  • Reflections on Mike O’Rear from the GMI Staff.

Reflections on Mike O’Rear

GMI president Mike O’Rear died yesterday.

On Wednesday, I was geared up to post a couple of new, research-related items when Mike had his heart attack at GMI’s offices.  So, those posts will have to wait a while.

This blog isn’t personal –unless something changes, you won’t see my picture or my name here.  But it would be wrong not to mention a few personal reflections about Mike, a wonderful boss, mentor and friend.  If those reflections include a research lesson or two, it will more than justify my posting them here.

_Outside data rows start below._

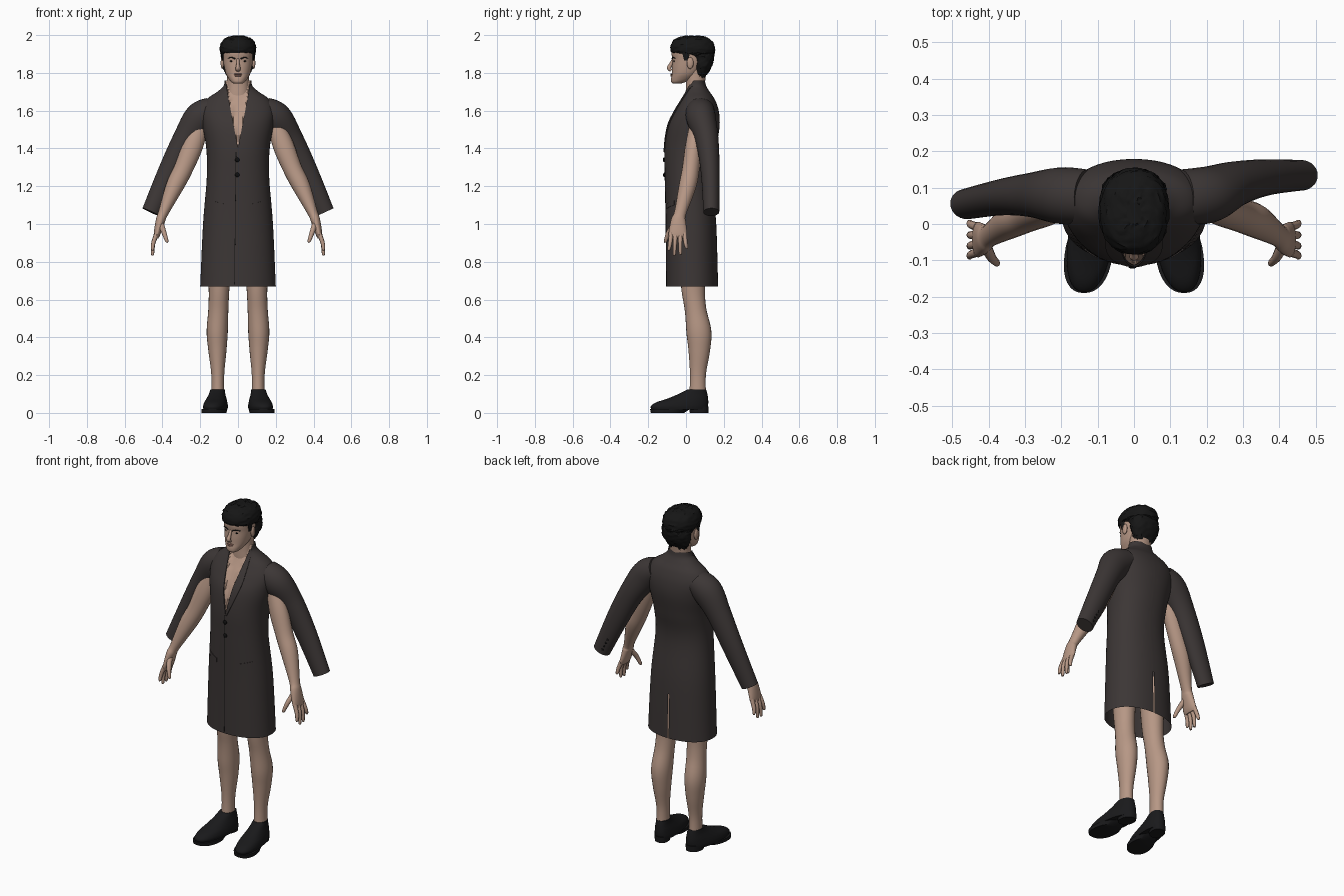
import bpy, bmesh, math, random
from mathutils import Vector

random.seed(4)
if "Cube" in bpy.data.objects:
    bpy.data.objects.remove(bpy.data.objects["Cube"])


def material(name, rgb):
    m = bpy.data.materials.new(name)
    m.use_nodes = True
    m.diffuse_color = (*rgb, 1)
    bsdf = m.node_tree.nodes["Principled BSDF"]
    bsdf.inputs["Base Color"].default_value = (*rgb, 1)
    bsdf.inputs["Roughness"].default_value = 0.8
    return m


COAT = material("charcoal cloth", (0.045, 0.037, 0.036))
SKIN = material("skin", (0.47, 0.31, 0.235))
HAIR = material("black hair", (0.008, 0.008, 0.008))
SHOE = material("black leather", (0.010, 0.010, 0.011))
TRIM = material("black trim", (0.005, 0.005, 0.005))
LIPS = material("lips", (0.36, 0.19, 0.15))


def finish(name, bm, *mats):
    bmesh.ops.recalc_face_normals(bm, faces=bm.faces)
    me = bpy.data.meshes.new(name)
    bm.to_mesh(me)
    bm.free()
    ob = bpy.data.objects.new(name, me)
    bpy.context.collection.objects.link(ob)
    for m in mats:
        me.materials.append(m)
    bpy.ops.object.select_all(action="DESELECT")
    ob.select_set(True)
    bpy.context.view_layer.objects.active = ob
    bpy.ops.object.shade_smooth_by_angle(angle=math.radians(45))
    return ob


def smooth(rows, k=5):
    """Catmull-Rom resampling of rows of numbers."""
    pts = [rows[0], *rows, rows[-1]]
    out = []
    for a, b, c, d in zip(pts, pts[1:], pts[2:], pts[3:]):
        for i in range(k):
            t = i / k
            out.append([q + t / 2 * (r - p + t * (2*p - 5*q + 4*r - s + t * (3*(q - r) + s - p)))
                        for p, q, r, s in zip(a, b, c, d)])
    return out + [list(rows[-1])]


def loft(rings, caps=(True, True)):
    bm = bmesh.new()
    vs = [[bm.verts.new(p) for p in ring] for ring in rings]
    n = len(vs[0])
    for a, b in zip(vs, vs[1:]):
        for i in range(n):
            j = (i + 1) % n
            bm.faces.new((a[i], a[j], b[j], b[i]))
    for ring, cap in zip((vs[0], vs[-1]), caps):
        if cap:
            bm.faces.new(ring)
    return bm


def stack(rows, n=40, power=2.2, cx=0.0, shear=0.0, caps=(True, True)):
    """Horizontal rounded sections given as (z, half width, front y, back y)."""
    rings = []
    for z, w, f, b in rows:
        ring = []
        for i in range(n):
            a = math.tau * i / n
            c, s = math.cos(a), math.sin(a)
            x = w * math.copysign(abs(c) ** (2 / power), c)
            y = (f + b) / 2 + (b - f) / 2 * math.copysign(abs(s) ** (2 / power), s)
            ring.append((cx + x + shear * y, y, z))
        rings.append(ring)
    return loft(rings, caps)


def tube(name, path, mat, n=20, k=5):
    """Limb along (x, y, z, radius across, radius in depth)."""
    pts = smooth(path, k)
    rings = []
    for i, (x, y, z, rx, ry) in enumerate(pts):
        t = (Vector(pts[min(i + 1, len(pts) - 1)][:3]) - Vector(pts[max(i - 1, 0)][:3])).normalized()
        u = Vector((0, 1, 0))
        u = (u - t * u.dot(t)).normalized()
        v = t.cross(u)
        rings.append([Vector((x, y, z)) + v * rx * math.cos(math.tau * j / n)
                      + u * ry * math.sin(math.tau * j / n) for j in range(n)])
    return finish(name, loft(rings), mat)


def blob(name, at, size, mat):
    bm = bmesh.new()
    bmesh.ops.create_uvsphere(bm, u_segments=16, v_segments=10, radius=1)
    bmesh.ops.scale(bm, vec=size, verts=bm.verts)
    bmesh.ops.translate(bm, vec=at, verts=bm.verts)
    return finish(name, bm, mat)


# Coat body: neckline split cleanly, back vent opened
coat_rows = smooth([(0.67, .2, -.105, .17), (1.0, .185, -.107, .16), (1.25, .165, -.112, .138),
                    (1.4, .168, -.113, .16), (1.52, .188, -.096, .178), (1.6, .195, -.06, .173),
                    (1.66, .165, -.025, .152), (1.7, .11, -.005, .125), (1.73, .077, 0, .107),
                    (1.76, .07, .006, .1)], 6)
V_LOW, V_SLOPE = 1.4, 0.19
bm = stack(coat_rows, n=64, caps=(False, False))
cuts = [((0, 0, V_LOW), (1, 0, -V_SLOPE)), ((0, 0, V_LOW), (-1, 0, -V_SLOPE)),
        ((.004, 0, 0), (1, 0, 0)), ((-.004, 0, 0), (1, 0, 0)), ((0, 0, .93), (0, 0, 1))]
for co, no in cuts:
    bmesh.ops.bisect_plane(bm, geom=bm.verts[:] + bm.edges[:] + bm.faces[:],
                           plane_co=co, plane_no=no)
vent = []
for f in bm.faces:
    c = f.calc_center_median()
    if c.y < .04 and c.z > V_LOW and abs(c.x) < (c.z - V_LOW) * V_SLOPE:
        f.material_index = 1
    if c.y > 0 and c.z < .93 and abs(c.x) < .004:
        vent.append(f)
bmesh.ops.delete(bm, geom=vent, context="FACES")
for v in bm.verts:
    if v.link_faces and all(f.material_index for f in v.link_faces):
        v.co.y += .012
finish("coat_body", bm, COAT, SKIN)


def coat_front(x, z):
    for a, b in zip(coat_rows, coat_rows[1:]):
        if a[0] <= z <= b[0]:
            t = (z - a[0]) / (b[0] - a[0])
            w, f, k = (p + (q - p) * t for p, q in zip(a[1:], b[1:]))
            return (f + k) / 2 - (k - f) / 2 * max(0, 1 - abs(x / w) ** 2.2) ** (1 / 2.2)
    return 0


def patch(name, edge_a, edge_b, mat, lift=.005, steps=24, across=5):
    """Thin plate lying on the coat front between two (x, z) polylines."""
    a, b = smooth(edge_a, steps), smooth(edge_b, steps)
    bm = bmesh.new()
    grid = []
    for p, q in zip(a, b):
        row = []
        for j in range(across + 1):
            x, z = (p[i] + (q[i] - p[i]) * j / across for i in (0, 1))
            row.append(bm.verts.new((x, coat_front(x, z) - lift, z)))
        grid.append(row)
    for r, s in zip(grid, grid[1:]):
        for j in range(across):
            bm.faces.new((r[j], r[j + 1], s[j + 1], s[j]))
    bmesh.ops.recalc_face_normals(bm, faces=bm.faces)
    bmesh.ops.solidify(bm, geom=bm.faces[:], thickness=.006)
    finish(name, bm, mat)


# Lapels, pocket flaps, front closure and buttons
for s, side in ((1, "left"), (-1, "right")):
    patch(side + "_lapel", [(0, 1.385), (s * .03, 1.55), (s * .064, 1.74)],
          [(s * .006, 1.38), (s * .075, 1.56), (s * .075, 1.735)], COAT)
    patch(side + "_pocket_flap", [(s * .07, 1.08), (s * .145, 1.1)],
          [(s * .07, 1.105), (s * .145, 1.125)], COAT, steps=10, lift=.003)
patch("front_closure", [(-.02, .68), (-.012, 1.38)], [(-.017, .68), (-.009, 1.38)], TRIM, .001, 30, 1)
for i, z in enumerate((1.34, 1.26)):
    blob(f"front_button_{i}", (-.004, coat_front(0, z) - .003, z), (.012, .006, .012), TRIM)

# Neck and head
finish("neck", stack(smooth([(1.6, .075, .0, .12), (1.68, .062, -.002, .1), (1.74, .058, .0, .1),
                             (1.82, .06, .0, .11)])), SKIN)
finish("head", stack(smooth([(1.743, .022, -.07, -.03), (1.752, .036, -.078, .0), (1.77, .05, -.079, .04),
                             (1.795, .064, -.075, .07), (1.83, .073, -.074, .095), (1.87, .079, -.072, .115),
                             (1.91, .081, -.076, .125), (1.95, .072, -.058, .12), (1.98, .04, -.01, .08)])), SKIN)
tube("nose", [(0, -.066, 1.872, .008, .008), (0, -.08, 1.845, .009, .01),
              (0, -.09, 1.825, .013, .011), (0, -.078, 1.812, .012, .007)], SKIN, 12)
blob("upper_lip", (0, -.076, 1.793), (.022, .007, .004), LIPS)
blob("lower_lip", (0, -.076, 1.785), (.018, .007, .005), LIPS)
for s, side in ((1, "left"), (-1, "right")):
    blob(side + "_eye", (s * .032, -.063, 1.862), (.013, .004, .004), TRIM)
    tube(side + "_eyebrow", [(s * .014, -.073, 1.874, .003, .003), (s * .034, -.07, 1.882, .003, .003),
                             (s * .054, -.056, 1.877, .002, .002)], HAIR, 8)
    blob(side + "_ear", (s * .083, .022, 1.852), (.009, .018, .031), SKIN)
    tube(side + "_sideburn", [(s * .08, .0, 1.91, .008, .022), (s * .079, .002, 1.865, .005, .012)], HAIR, 10)

# Short hair with slightly ragged locks
bm = stack(smooth([(1.77, .045, .06, .095), (1.8, .066, .045, .115), (1.84, .083, .038, .137),
                   (1.88, .088, .03, .147), (1.9, .09, -.03, .15), (1.907, .092, -.075, .151),
                   (1.935, .095, -.083, .152), (1.968, .083, -.07, .138), (1.988, .055, -.035, .105),
                   (1.996, .02, .0, .06)]))
bm.normal_update()
for v in bm.verts:
    v.co += v.normal * random.uniform(-.003, .004)
    v.co.z = min(v.co.z, 2)
finish("hair", bm, HAIR)

# Sleeves swing back by a different amount on each side
for s, side, depths in ((1, "left", (.075, .08, .11, .128, .134)), (-1, "right", (.075, .078, .08, .074, .055))):
    path = [(.13, 1.605, .07, .075), (.2, 1.56, .085, .078), (.275, 1.45, .07, .062),
            (.36, 1.28, .062, .05), (.46, 1.063, .05, .042)]
    tube(side + "_sleeve", [(s * x, y, z, rx, ry) for (x, z, rx, ry), y in zip(path, depths)], COAT, 28, 8)
    for i in range(4):
        blob(f"{side}_cuff_button_{i}", (s * (.432 - .011 * i), depths[-1] + .036, 1.085 + .023 * i),
             (.008, .007, .008), TRIM)

    # Bare arm and hand hang in front of the sleeve
    tube(side + "_arm", [(s * x, y, z, rx, ry) for x, y, z, rx, ry in (
        (.19, .06, 1.55, .04, .035), (.238, .042, 1.42, .055, .045), (.29, .025, 1.29, .05, .046),
        (.335, .008, 1.2, .047, .046), (.395, -.03, 1.06, .027, .032), (.41, -.04, 1.02, .025, .039),
        (.428, -.043, .95, .018, .049), (.434, -.043, .925, .011, .042))], SKIN)
    for finger, y0, y1, z1 in (("index", -.078, -.09, .86), ("middle", -.055, -.062, .835),
                               ("ring", -.031, -.03, .838), ("little", -.008, .004, .868)):
        tube(f"{side}_{finger}_finger", [(s * .43, y0, .95, .012, .012), (s * .448, (y0 + y1) / 2, .9, .011, .011),
                                         (s * .452, y1, z1 + .006, .008, .008), (s * .452, y1, z1, .003, .003)],
             SKIN, 10)
    tube(side + "_thumb", [(s * .408, -.06, 1.0, .016, .016), (s * .392, -.092, .955, .013, .013),
                           (s * .377, -.108, .91, .009, .009), (s * .376, -.109, .902, .003, .003)], SKIN, 10)

    # Leg
    tube(side + "_leg", [(s * x, y, z, rx, ry) for x, y, z, rx, ry in (
        (.098, .035, .95, .075, .08), (.1, .037, .68, .056, .064), (.104, .05, .55, .053, .057),
        (.11, .068, .43, .056, .066), (.109, .07, .33, .048, .057), (.107, .063, .2, .034, .042),
        (.107, .062, .08, .035, .045))], SKIN, 24)

    # Shoe with separate sole and heel, toes turned out
    for part, rows in (
        ("shoe", smooth([(.018, .06, -.183, .113), (.035, .062, -.186, .116), (.055, .058, -.16, .118),
                         (.075, .051, -.1, .117), (.1, .042, -.04, .113), (.125, .037, .01, .106)])),
        ("shoe_sole", [(0, .064, -.186, -.01), (.02, .066, -.19, .02)]),
        ("shoe_heel", [(0, .04, .02, .118), (.035, .041, .015, .12)])):
        finish(f"{side}_{part}", stack(rows, 32, 2.3, s * .115, -s * .12), SHOE)
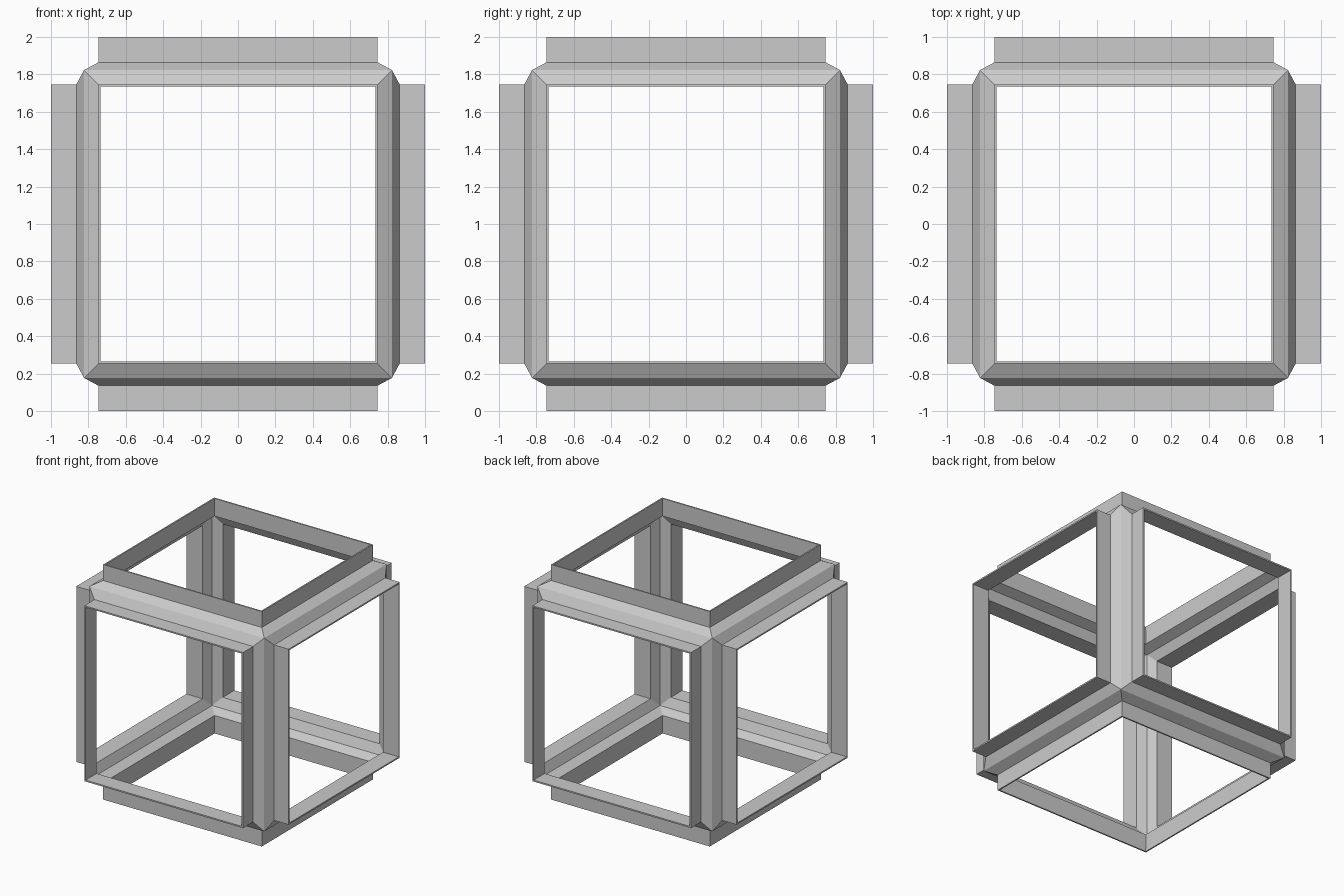
import bpy
import bmesh

if "Cube" in bpy.data.objects:
    bpy.data.objects.remove(bpy.data.objects["Cube"])

CORNER = 0.823   # half-size of the ridge cube
COLLAR = 0.747   # half-width of the square collars
BASE = 0.864     # distance from centre where a collar starts
TIP = 1.0        # distance from centre where a collar ends
WALL = 0.012     # sheet thickness

bm = bmesh.new()
bmesh.ops.create_cube(bm, size=2 * CORNER)
panels = list(bm.faces)

# sloped strips round every face, meeting in ridges along the cube edges
bmesh.ops.inset_individual(bm, faces=panels, thickness=CORNER - COLLAR,
                           depth=BASE - CORNER, use_even_offset=True)

# straight collars standing out of every face, left open at the end
for panel in panels:
    normal = panel.normal.copy()
    new = bmesh.ops.extrude_discrete_faces(bm, faces=[panel])["faces"]
    bmesh.ops.translate(bm, vec=normal * (TIP - BASE), verts=new[0].verts)
    bmesh.ops.delete(bm, geom=new, context="FACES")

bmesh.ops.recalc_face_normals(bm, faces=bm.faces)
mesh = bpy.data.meshes.new("cube_frame")
bm.to_mesh(mesh)
bm.free()

frame = bpy.data.objects.new("cube_frame", mesh)
frame.location.z = 1
bpy.context.collection.objects.link(frame)

# thickness towards the inside
solid = frame.modifiers.new("wall", "SOLIDIFY")
solid.thickness = WALL
solid.offset = -1
solid.use_even_offset = True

  • Mike had a great laugh.  When a visitor entered Mike’s office, it was never more than five minutes before you heard Mike’s warm, genuine laugh.  It showed how well he connected with people, how much he enjoyed them.  Mike found a lot of joy in life to laugh about.
  • Mike was a gifted editor.  When you submitted a report or other document to him, it almost always came back quickly, and improved.  His eye was keen for spelling, grammar, fact-checking, and accuracy in analysis.  Yet his edits were never discouraging.  He always communicated that you were on the right track.  I loved that.
  • Mike left the office on time.  He worked hard and made many sacrifices, as any CEO does.  But Mike encouraged his staff not to sacrifice family time for work and ministry and he led by example, usually eating lunch with family members and keeping regular office hours.  He might have burned the midnight oil after evenings with his kids; maybe he was up early to work from home.  But he honored his family by disciplining himself to go home shortly after five.
  • Mike had a deep sense of God’s calling.  When he talked with me two years ago about career plans and direction, his key question was, “What do you believe that God is calling you to?”  Mike was a trained researcher who didn’t do a lot of hands-on research – because he was called to be a leader and administrator in order to free others to do mission research.
  • Mike loved sharing credit with others.  Not just with those on his staff, but with other ministries.  Perhaps that came from his time working at the U.S. Center for World Mission with Dr. Ralph Winter, who famously said, “You can get a lot done if you don’t care who gets the credit.”  Mike was glad when GMI’s work was acknowledged, but what he really enjoyed was successful projects done in partnership with others.
  • Mike would question conventional wisdom.  He wasn’t contrarian – saying B because others said A.  He was an independent thinker, unafraid to lobby for B if he thought it better than A.  Still, his counters were never personal or barbed, and his mind could be changed.  For Mike, ideas, actions and methods stood on their own merits.  I think one reason Mike believed in research was because of its ability to assess the value of both A and B – enabling people and organizations to affirm their course or change it for the better.

I will greatly miss Mike.